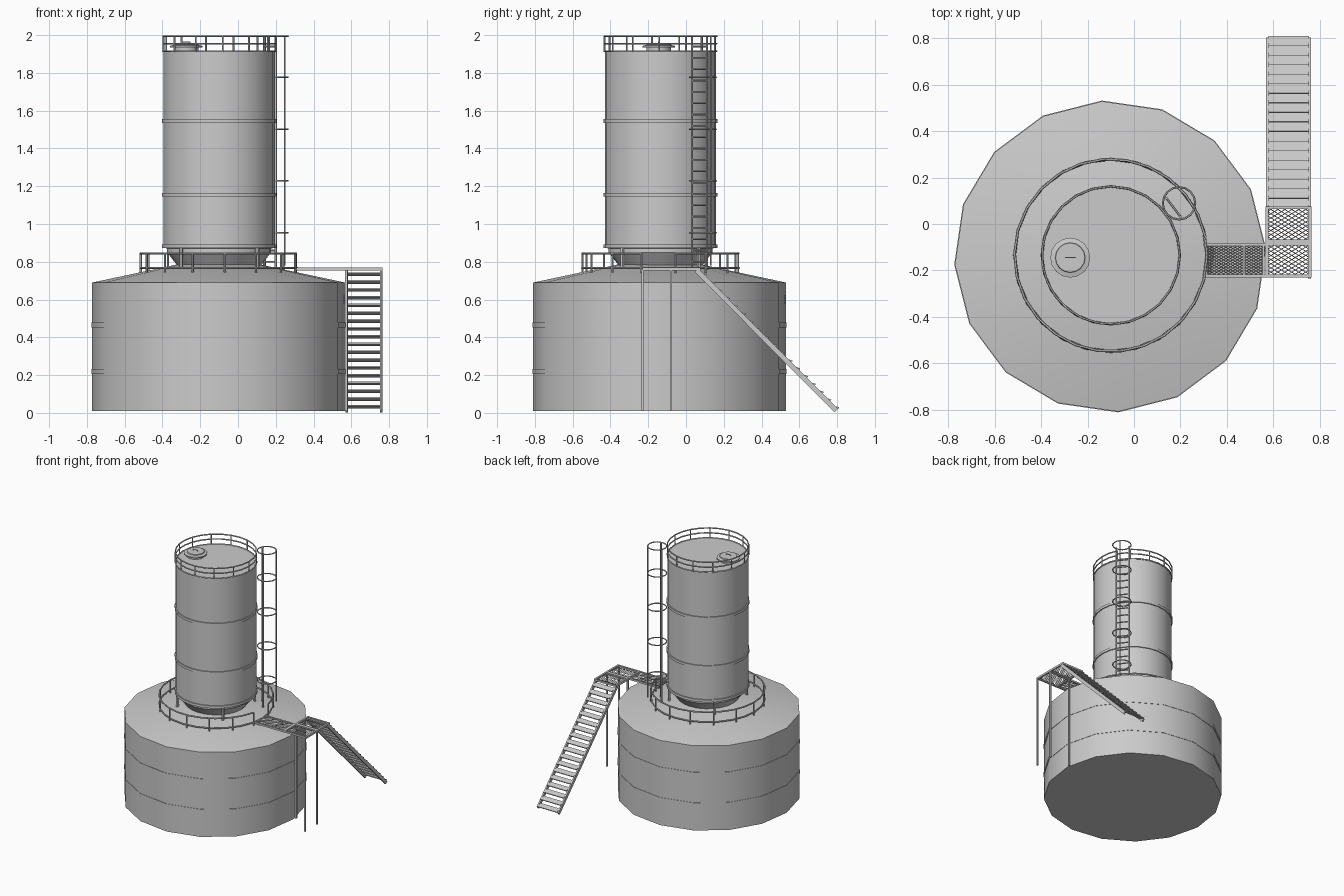
import bpy, bmesh, math
from mathutils import Matrix, Vector

if "Cube" in bpy.data.objects:
    bpy.data.objects.remove(bpy.data.objects["Cube"])

CX, CY = -0.10, -0.135


def finish(name, mesh, angle=35):
    ob = bpy.data.objects.new(name, mesh)
    bpy.context.collection.objects.link(ob)
    bpy.ops.object.select_all(action='DESELECT')
    ob.select_set(True)
    bpy.context.view_layer.objects.active = ob
    bpy.ops.object.shade_smooth_by_angle(angle=math.radians(angle))
    return ob


def lathe(name, profile, n, centre=(CX, CY), turn=0.0):
    """Closed solid from (radius, z) points, bottom to top, with flat end caps."""
    bm = bmesh.new()
    rings = []
    for r, z in profile:
        rings.append([bm.verts.new((centre[0] + r * math.cos(a), centre[1] + r * math.sin(a), z))
                      for a in (math.radians(turn) + 2 * math.pi * i / n for i in range(n))])
    for lo, hi in zip(rings, rings[1:]):
        for i in range(n):
            j = (i + 1) % n
            bm.faces.new((lo[i], lo[j], hi[j], hi[i]))
    bm.faces.new(rings[0][::-1])
    bm.faces.new(rings[-1])
    me = bpy.data.meshes.new(name)
    bm.to_mesh(me)
    bm.free()
    return finish(name, me)


def tubes(name, paths, r, res=1):
    """Round bars along polylines; a path is (points, closed)."""
    cu = bpy.data.curves.new(name, 'CURVE')
    cu.dimensions = '3D'
    cu.bevel_depth = r
    cu.bevel_resolution = res
    cu.use_fill_caps = True
    for pts, closed in paths:
        sp = cu.splines.new('POLY')
        sp.points.add(len(pts) - 1)
        for p, co in zip(sp.points, pts):
            p.co = (*co, 1)
        sp.use_cyclic_u = closed
    tmp = bpy.data.objects.new(name + "_path", cu)
    bpy.context.collection.objects.link(tmp)
    dg = bpy.context.evaluated_depsgraph_get()
    me = bpy.data.meshes.new_from_object(tmp.evaluated_get(dg))
    bpy.data.objects.remove(tmp)
    return finish(name, me, 50)


def boxes(name, items):
    """Boxes given as (centre, size, tilt about x)."""
    bm = bmesh.new()
    for c, s, tilt in items:
        bmesh.ops.create_cube(bm, size=1, matrix=Matrix.Translation(c)
                              @ Matrix.Rotation(tilt, 4, 'X') @ Matrix.Diagonal((*s, 1)))
    me = bpy.data.meshes.new(name)
    bm.to_mesh(me)
    bm.free()
    return finish(name, me)


def polar(r, deg, z, c=(CX, CY)):
    a = math.radians(deg)
    return (c[0] + r * math.cos(a), c[1] + r * math.sin(a), z)


def arc(r, a0, a1, z, n=24):
    return ([polar(r, a0 + (a1 - a0) * i / n, z) for i in range(n + 1)], False)


def ring(r, z, c=(CX, CY), n=24):
    return ([polar(r, 360 * i / n, z, c) for i in range(n)], True)


def line(p, q):
    return ([p, q], False)


# Wide base tank with shallow conical roof, and its two bands
BASE = (-0.103, -0.14)
lathe("base_tank", [(0.67, 0.01), (0.67, 0.69), (0.2, 0.79)], 16, BASE, 3)
for i, z in enumerate((0.22, 0.465)):
    lathe(f"base_band_{i}", [(0.673, z - 0.013), (0.673, z + 0.013)], 16, BASE, 3)

# Tower silo with hopper bottom, bands and legs
lathe("tower", [(0.21, 0.765), (0.275, 0.85), (0.275, 0.87), (0.295, 0.875), (0.295, 1.915)], 24)
for i, z in enumerate((0.882, 1.155, 1.545)):
    lathe(f"tower_band_{i}", [(0.303, z - 0.01), (0.303, z + 0.01)], 24)
tubes("tower_legs", [line(polar(0.285, a, 0.745), polar(0.285, a, 0.88))
                     for a in (45, 135, 225, 315)], 0.011)

# Roof hatch
HATCH = (-0.275, -0.145)
lathe("hatch_neck", [(0.065, 1.91), (0.065, 1.936)], 16, HATCH)
lathe("hatch_lid", [(0.086, 1.934), (0.086, 1.943), (0.065, 1.948), (0.063, 1.955)], 16, HATCH)
tubes("hatch_handle", [([(-0.295, -0.145, 1.95), (-0.295, -0.145, 1.964),
                         (-0.255, -0.145, 1.964), (-0.255, -0.145, 1.95)], False)], 0.003)

# Roof railing, open at the ladder
A0, A1 = 47, 387
tubes("roof_railing", [arc(0.297, A0, A1, 1.994), arc(0.297, A0, A1, 1.955), ring(0.297, 1.915)]
      + [line(polar(0.297, A0 + (A1 - A0) * i / 12, 1.91), polar(0.297, A0 + (A1 - A0) * i / 12, 1.994))
         for i in range(13)], 0.005)

# Lower railing, open at the walkway
B0, B1 = 11, 346
tubes("lower_railing", [arc(0.415, B0, B1, 0.845), ring(0.415, 0.767)]
      + [line(polar(0.415, B0 + (B1 - B0) * i / 14, 0.74), polar(0.415, B0 + (B1 - B0) * i / 14, 0.845))
         for i in range(15)], 0.006)

# Caged ladder set at an angle on the tower
out = Vector((0.295, 0.225, 0)).normalized()
side = Vector((-out.y, out.x, 0))
mid = Vector((CX, CY, 0)) + out * 0.34
cage = mid + out * 0.03
left, right = mid + side * 0.05, mid - side * 0.05


def at(v, z):
    return (v.x, v.y, z)


tubes("ladder_rails", [line(at(v, 0.76), at(v, 1.995)) for v in (left, right)], 0.007)
tubes("ladder_rungs", [line(at(left, 0.80 + 0.06 * i), at(right, 0.80 + 0.06 * i))
                       for i in range(20)], 0.005)
tubes("ladder_cage", [ring(0.07, z, (cage.x, cage.y), 16) for z in (0.953, 1.228, 1.502, 1.777, 1.994)]
      + [line(at(cage + out * 0.068, 0.78), at(cage + out * 0.068, 1.994))], 0.0045)

# Walkway and landing frame, with three legs
Z = 0.762
frame = [((0.435, y, Z), (0.27, 0.012, 0.014), 0) for y in (-0.088, -0.224)]
frame += [((x, -0.156, Z), (0.008, 0.136, 0.01), 0) for x in (0.312, 0.475, 0.558)]
frame += [((x, -0.077, Z), (0.014, 0.306, 0.016), 0) for x in (0.573, 0.758)]
frame += [((0.6655, y, Z), (0.19, w, 0.014), 0) for y, w in ((-0.224, 0.012), (-0.08, 0.026), (0.07, 0.012))]
boxes("platform_frame", frame)
boxes("platform_legs", [((x, y, 0.385), (0.012, 0.012, 0.75), 0)
                        for x, y in ((0.757, -0.23), (0.757, -0.08), (0.573, -0.08))])


def grating(x0, x1, y0, y1, gap):
    """Crossed diagonal wires clipped to a rectangle."""
    w, h, s = x1 - x0, y1 - y0, 0.6
    wires = []
    c = -s * w + gap / 2
    while c < h:
        a, b = max(0, -c / s), min(w, (h - c) / s)
        if b - a > 0.004:
            p, q = c + s * a, c + s * b
            wires.append(line((x0 + a, y0 + p, Z), (x0 + b, y0 + q, Z)))
            wires.append(line((x1 - a, y0 + p, Z), (x1 - b, y0 + q, Z)))
        c += gap
    return wires


tubes("walkway_grating", grating(0.312, 0.56, -0.224, -0.088, 0.012), 0.0018, 0)
tubes("landing_grating", grating(0.573, 0.758, -0.224, -0.08, 0.018)
      + grating(0.573, 0.758, -0.08, 0.07, 0.018), 0.0018, 0)

# Stairs: two stringers and slightly tilted treads
top, foot = Vector((0, 0.055, 0.755)), Vector((0, 0.796, 0.012))
run = foot - top
boxes("stair_stringers", [((x, (top.y + foot.y) / 2, (top.z + foot.z) / 2),
                           (0.012, run.length, 0.026), -math.atan2(-run.z, run.y)) for x in (0.576, 0.758)])
treads = []
for i in range(18):
    p = top + run * ((i + 0.7) / 18)
    treads.append(((0.667, p.y + 0.006, p.z + 0.008), (0.176, 0.042, 0.007), math.radians(-17)))
boxes("stair_treads", treads)
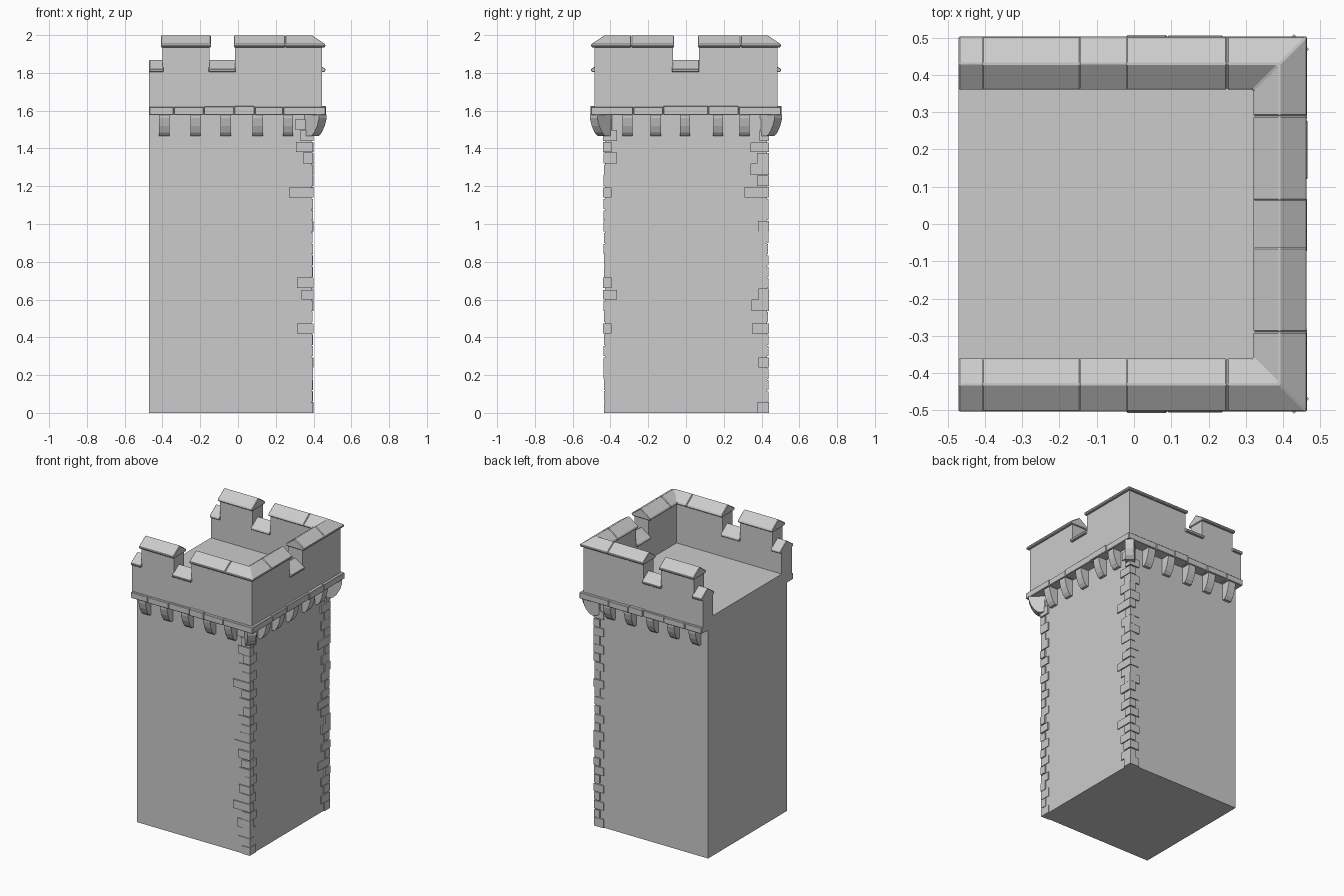
import bpy, bmesh, random
from mathutils import Vector

random.seed(4)
cube = bpy.data.objects.get("Cube")
if cube:
    bpy.data.objects.remove(cube, do_unlink=True)

stone = bpy.data.materials.new("grey_stone")
stone.use_nodes = True
GREY = (0.6, 0.6, 0.6, 1)
stone.diffuse_color = GREY
stone.node_tree.nodes["Principled BSDF"].inputs["Base Color"].default_value = GREY

# Tower faces: open side at LEFT, faces at RIGHT and at +-SIDE
LEFT, RIGHT, SIDE = -0.47, 0.39, 0.43
FRONT_RIGHT = (RIGHT, -SIDE)


def sweep(name, path, profile, bevel=0):
    """Sweep a closed (outward offset, z) profile along a mitred ground path."""
    pts = [Vector(p) for p in path]
    dirs = [(b - a).normalized() for a, b in zip(pts, pts[1:])]
    normals = [Vector((d.y, -d.x)) for d in dirs]
    bm = bmesh.new()
    rings = []
    for i, p in enumerate(pts):
        n1, n2 = normals[max(i - 1, 0)], normals[min(i, len(normals) - 1)]
        miter = (n1 + n2) / (1 + n1.dot(n2))
        rings.append([bm.verts.new((*(p + miter * o), z)) for o, z in profile])
    count = len(profile)
    for r, s in zip(rings, rings[1:]):
        for k in range(count):
            m = (k + 1) % count
            bm.faces.new((r[k], r[m], s[m], s[k]))
    bm.faces.new(rings[0])
    bm.faces.new(rings[-1])
    bmesh.ops.recalc_face_normals(bm, faces=bm.faces)
    mesh = bpy.data.meshes.new(name)
    bm.to_mesh(mesh)
    bm.free()
    mesh.materials.append(stone)
    obj = bpy.data.objects.new(name, mesh)
    bpy.context.collection.objects.link(obj)
    if bevel:
        mod = obj.modifiers.new("worn_edges", "BEVEL")
        mod.width, mod.segments = bevel, 1
    return obj


def both(name, path, profile, bevel=0):
    """Build a part at the front and its mirror at the back."""
    sweep("front_" + name, path, profile, bevel)
    sweep("back_" + name, [(x, -y) for x, y in reversed(path)], profile, bevel)


def rect(inner, outer, low, high):
    return [(inner, low), (outer, low), (outer, high), (inner, high)]


def gable(top):
    return [(-0.07, top - 0.065), (0.07, top - 0.065), (0.074, top - 0.05),
            (0, top), (-0.07, top - 0.05)]


def front(a, b):
    return [(a, -SIDE), (b, -SIDE)]


# Tower body with the roof floor
sweep("tower_body", [(LEFT, 0), (RIGHT, 0)], rect(-SIDE, SIDE, 0, 1.66))

# Parapet wall around three sides
sweep("parapet_wall", [(LEFT, -SIDE), FRONT_RIGHT, (RIGHT, SIDE), (LEFT, SIDE)],
      rect(-0.055, 0.055, 1.58, 1.82))

# Merlons
merlon = rect(-0.055, 0.055, 1.81, 1.95)
both("merlon", front(-0.4, -0.15), merlon)
both("corner_merlon", [(-0.015, -SIDE), FRONT_RIGHT, (RIGHT, -0.07)], merlon)

# Ridged coping stones on merlons and in the gaps
high, low = gable(2.0), gable(1.87)
both("merlon_coping", front(-0.408, -0.143), high, 0.004)
both("long_coping", front(-0.022, 0.249), high, 0.004)
both("corner_coping", [(0.25, -SIDE), FRONT_RIGHT, (RIGHT, -0.29)], high, 0.004)
both("side_coping", [(RIGHT, -0.289), (RIGHT, -0.063)], high, 0.004)
both("end_gap_coping", front(LEFT, -0.395), low, 0.003)
both("gap_coping", front(-0.155, -0.012), low, 0.003)
sweep("side_gap_coping", [(RIGHT, -0.075), (RIGHT, 0.07)], low, 0.003)


# String course of separate slabs, slightly uneven
def slab():
    return rect(-0.02, 0.073 + random.uniform(-0.004, 0.004),
                1.578, 1.622 + random.uniform(-0.004, 0.004))


joints = [LEFT, -0.34, -0.18, -0.02, 0.09, 0.24]
for a, b in zip(joints, joints[1:]):
    both("string_course", front(a, b - 0.002), slab(), 0.003)
both("string_course_corner", [(0.24, -SIDE), FRONT_RIGHT, (RIGHT, -0.28)],
     slab(), 0.003)
joints = [-0.278, -0.12, 0.12, 0.28]
for a, b in zip(joints, joints[1:]):
    sweep("side_string_course", [(RIGHT, a), (RIGHT, b - 0.002)], slab(), 0.003)

# Corbels under the string course
corbel = [(-0.02, 1.465), (0.018, 1.465), (0.036, 1.485), (0.052, 1.52),
          (0.062, 1.56), (0.062, 1.58), (-0.02, 1.58)]
HALF = 0.027
for x in (-0.39, -0.225, -0.065, 0.105, 0.265):
    both("corbel", front(x - HALF, x + HALF), corbel)
for y in (-0.31, -0.16, -0.005, 0.17, 0.31):
    sweep("side_corbel", [(RIGHT, y - HALF), (RIGHT, y + HALF)], corbel)
d = 0.02
both("corner_corbel", [(RIGHT - d, -SIDE - d), (RIGHT + d, -SIDE + d)],
     [(o * 1.35, z) for o, z in corbel])

# Corner stones: alternating long and short legs, a few extra long
ROWS = 26
step = 1.56 / ROWS
for i in range(ROWS):
    z = i * step
    for sign in (-1, 1):
        long_leg, short_leg = (0.08, 0.035) if i % 2 else (0.05, 0.065)
        long_leg += random.uniform(-0.01, 0.01)
        if i % 7 == 5:
            long_leg = 0.12
        along_x, along_y = (long_leg, short_leg) if sign < 0 else (short_leg, long_leg)
        out = 0.007 + random.uniform(-0.003, 0.003)
        path = [(RIGHT - along_x, sign * SIDE), (RIGHT, sign * SIDE),
                (RIGHT, sign * (SIDE - along_y))]
        sweep("corner_stone", path if sign < 0 else path[::-1],
              rect(-0.01, out, z, z + step * random.uniform(0.86, 1.0)))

Instructions for the task:
Everything from the line containing "0.002)], slab(), 0.003)" through the last line of the records must be given again exactly; leave out all other lines.

Output:
    sweep("side_string_course", [(RIGHT, a), (RIGHT, b - 0.002)], slab(), 0.003)

# Corbels under the string course
corbel = [(-0.02, 1.465), (0.018, 1.465), (0.036, 1.485), (0.052, 1.52),
          (0.062, 1.56), (0.062, 1.58), (-0.02, 1.58)]
HALF = 0.027
for x in (-0.39, -0.225, -0.065, 0.105, 0.265):
    both("corbel", front(x - HALF, x + HALF), corbel)
for y in (-0.31, -0.16, -0.005, 0.17, 0.31):
    sweep("side_corbel", [(RIGHT, y - HALF), (RIGHT, y + HALF)], corbel)
d = 0.02
both("corner_corbel", [(RIGHT - d, -SIDE - d), (RIGHT + d, -SIDE + d)],
     [(o * 1.35, z) for o, z in corbel])

# Corner stones: alternating long and short legs, a few extra long
ROWS = 26
step = 1.56 / ROWS
for i in range(ROWS):
    z = i * step
    for sign in (-1, 1):
        long_leg, short_leg = (0.08, 0.035) if i % 2 else (0.05, 0.065)
        long_leg += random.uniform(-0.01, 0.01)
        if i % 7 == 5:
            long_leg = 0.12
        along_x, along_y = (long_leg, short_leg) if sign < 0 else (short_leg, long_leg)
        out = 0.007 + random.uniform(-0.003, 0.003)
        path = [(RIGHT - along_x, sign * SIDE), (RIGHT, sign * SIDE),
                (RIGHT, sign * (SIDE - along_y))]
        sweep("corner_stone", path if sign < 0 else path[::-1],
              rect(-0.01, out, z, z + step * random.uniform(0.86, 1.0)))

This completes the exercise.